It was now time to head into the centre of this beautiful historic town. I passed a couple of lovely looking hotels and a few upmarket bars before finding myself in the old market square. I had a choice of the local Wetherspoons or a similarly large establishment called The Tilted Wig. I had no desire to see another Spoons so I chose the latter. Bad choice!! It started off well when I chose a pint of Jewellery Porter from Birmingham micro Two Towers for just £1.99. It was then downhill all the way. The pub had large comfortable seating areas to both sides. It was busy with plenty of people eating. I wanted a packet of salted peanuts and I was informed they served them in small pots. This is something I have become used to at a number of pubs in Stratford-on-Avon where they serve a variety of snacks in small dishes. These can cost up to a pound so how much was it going to be here? £2.50. Sorry did you say £2.50? That's more than the cost of the pint. The ridiculousness of this pub did not stop there. At both ends of the pub was wallpaper resembling bookshelves. I had just come from The Oak which had real books on real bookshelves for the benefit of customers. This was just hideous. Special mention must go to the barmaid who was last seen ignoring all and sundry whilst studying her mobile phone with intense concentration. This was in stark contrast to the friendly host in the Millwright Arms who was chatting to one and all. Finally, the beer was very poor quality. The slight sweetness hinted it was well passed its best which was very disappointing. I hope to find this beer served in peak condition in the near future at a proper pub so I can find out what it really tastes like.

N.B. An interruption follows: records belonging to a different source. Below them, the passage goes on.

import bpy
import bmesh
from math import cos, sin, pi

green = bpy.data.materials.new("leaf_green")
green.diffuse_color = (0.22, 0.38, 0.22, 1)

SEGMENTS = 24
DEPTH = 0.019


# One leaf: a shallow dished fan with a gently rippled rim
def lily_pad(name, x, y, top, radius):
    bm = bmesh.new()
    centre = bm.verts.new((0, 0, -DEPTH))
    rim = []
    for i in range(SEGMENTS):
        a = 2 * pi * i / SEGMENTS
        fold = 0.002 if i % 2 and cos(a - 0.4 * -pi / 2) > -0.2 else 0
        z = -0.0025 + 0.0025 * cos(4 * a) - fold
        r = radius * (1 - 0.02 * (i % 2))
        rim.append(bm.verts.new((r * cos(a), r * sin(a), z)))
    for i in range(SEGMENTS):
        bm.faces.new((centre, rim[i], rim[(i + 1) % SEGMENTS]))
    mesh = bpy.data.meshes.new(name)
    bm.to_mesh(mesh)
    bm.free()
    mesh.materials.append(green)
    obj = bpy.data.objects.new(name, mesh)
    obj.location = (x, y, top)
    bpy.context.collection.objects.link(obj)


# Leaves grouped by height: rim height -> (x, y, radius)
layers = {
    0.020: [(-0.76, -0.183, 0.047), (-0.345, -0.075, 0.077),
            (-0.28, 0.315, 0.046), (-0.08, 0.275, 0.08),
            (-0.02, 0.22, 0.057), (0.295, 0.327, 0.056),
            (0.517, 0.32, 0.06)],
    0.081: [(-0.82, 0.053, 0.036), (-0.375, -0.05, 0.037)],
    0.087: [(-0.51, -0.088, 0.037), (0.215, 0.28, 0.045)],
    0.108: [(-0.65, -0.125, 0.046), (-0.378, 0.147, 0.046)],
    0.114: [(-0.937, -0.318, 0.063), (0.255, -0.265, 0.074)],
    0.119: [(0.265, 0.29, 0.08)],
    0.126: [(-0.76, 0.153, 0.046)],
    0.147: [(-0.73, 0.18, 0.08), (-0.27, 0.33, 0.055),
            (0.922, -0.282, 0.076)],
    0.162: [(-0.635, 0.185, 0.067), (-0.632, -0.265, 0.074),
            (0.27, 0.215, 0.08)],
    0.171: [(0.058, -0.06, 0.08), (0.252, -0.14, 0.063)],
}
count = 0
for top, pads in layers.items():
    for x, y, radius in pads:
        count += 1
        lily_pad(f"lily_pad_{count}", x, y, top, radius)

After finding a drinking establishment of such poor quality the simple solution is to stick with what you know. I had time for one more beer so I headed back to the station and revisited the Wild Boar. I wanted a beer brewed in Warwick and two new beers had arrived on the menu which were missing earlier. Both were from Slaughterhouse - Space Trotter (4.3% ABV) and Starboard Porter (4.8% ABV). After my disappointing porter at The Tilted Wig I thought I'd try my luck again. This was totally different and was everything I look for in a porter. Very smooth with a chocolate malt bitterness it was absolutely divine. An excellent beer to end the evening with. Whilst enjoying this I picked up a copy of The Beer and Ragged Staff, the local CAMRA newsletter from the Heart of Warwickshire branch. An excellent read that gave me plenty of ideas for pubs to visit next time I come to Warwick. It was such an easy journey it is certainly a place I will come back to before Christmas and next time I would like to find more pubs serving local beers. As for The Tilted Wig. That's one pub I will never set foot in again!!